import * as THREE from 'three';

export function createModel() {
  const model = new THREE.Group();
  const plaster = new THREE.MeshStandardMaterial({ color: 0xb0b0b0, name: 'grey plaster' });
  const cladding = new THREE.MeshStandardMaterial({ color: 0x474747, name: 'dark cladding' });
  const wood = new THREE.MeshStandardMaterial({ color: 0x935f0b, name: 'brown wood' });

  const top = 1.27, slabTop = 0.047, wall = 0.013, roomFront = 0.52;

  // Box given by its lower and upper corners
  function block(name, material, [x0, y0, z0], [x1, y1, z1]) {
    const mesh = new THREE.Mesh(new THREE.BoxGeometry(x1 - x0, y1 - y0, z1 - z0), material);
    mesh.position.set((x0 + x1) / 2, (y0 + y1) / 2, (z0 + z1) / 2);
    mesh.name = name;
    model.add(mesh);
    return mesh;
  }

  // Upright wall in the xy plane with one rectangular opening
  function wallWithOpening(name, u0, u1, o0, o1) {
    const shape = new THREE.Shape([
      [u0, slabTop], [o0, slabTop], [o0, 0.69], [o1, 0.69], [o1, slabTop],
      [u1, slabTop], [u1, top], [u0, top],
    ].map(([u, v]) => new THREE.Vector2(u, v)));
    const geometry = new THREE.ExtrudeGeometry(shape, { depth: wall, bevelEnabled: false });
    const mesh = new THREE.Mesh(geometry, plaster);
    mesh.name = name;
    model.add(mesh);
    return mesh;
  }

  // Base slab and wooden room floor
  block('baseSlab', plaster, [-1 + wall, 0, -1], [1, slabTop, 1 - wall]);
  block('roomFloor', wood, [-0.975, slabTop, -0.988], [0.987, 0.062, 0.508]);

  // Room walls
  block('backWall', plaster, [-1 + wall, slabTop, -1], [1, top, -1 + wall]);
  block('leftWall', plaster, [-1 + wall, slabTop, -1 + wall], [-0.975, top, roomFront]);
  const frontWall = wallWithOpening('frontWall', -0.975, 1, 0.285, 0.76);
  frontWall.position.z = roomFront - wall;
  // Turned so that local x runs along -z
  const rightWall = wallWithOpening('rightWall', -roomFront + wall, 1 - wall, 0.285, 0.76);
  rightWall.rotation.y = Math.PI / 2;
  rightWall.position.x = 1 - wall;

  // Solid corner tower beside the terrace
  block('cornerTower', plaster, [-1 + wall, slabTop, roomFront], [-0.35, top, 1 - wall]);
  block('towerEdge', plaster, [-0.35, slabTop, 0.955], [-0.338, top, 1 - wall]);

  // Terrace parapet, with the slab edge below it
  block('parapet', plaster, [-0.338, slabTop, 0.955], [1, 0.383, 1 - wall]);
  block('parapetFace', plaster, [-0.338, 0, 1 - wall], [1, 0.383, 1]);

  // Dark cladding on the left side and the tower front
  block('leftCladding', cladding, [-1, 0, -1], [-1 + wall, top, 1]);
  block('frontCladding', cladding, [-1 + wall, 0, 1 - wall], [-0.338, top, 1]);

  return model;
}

WORK REQUIRED> If a line comes after the one with "const shape = new", leave it out; reproduce exactly every line of the material from the first up to and including that one.

EXERCISE ANSWER>
import * as THREE from 'three';

export function createModel() {
  const model = new THREE.Group();
  const plaster = new THREE.MeshStandardMaterial({ color: 0xb0b0b0, name: 'grey plaster' });
  const cladding = new THREE.MeshStandardMaterial({ color: 0x474747, name: 'dark cladding' });
  const wood = new THREE.MeshStandardMaterial({ color: 0x935f0b, name: 'brown wood' });

  const top = 1.27, slabTop = 0.047, wall = 0.013, roomFront = 0.52;

  // Box given by its lower and upper corners
  function block(name, material, [x0, y0, z0], [x1, y1, z1]) {
    const mesh = new THREE.Mesh(new THREE.BoxGeometry(x1 - x0, y1 - y0, z1 - z0), material);
    mesh.position.set((x0 + x1) / 2, (y0 + y1) / 2, (z0 + z1) / 2);
    mesh.name = name;
    model.add(mesh);
    return mesh;
  }

  // Upright wall in the xy plane with one rectangular opening
  function wallWithOpening(name, u0, u1, o0, o1) {
    const shape = new THREE.Shape([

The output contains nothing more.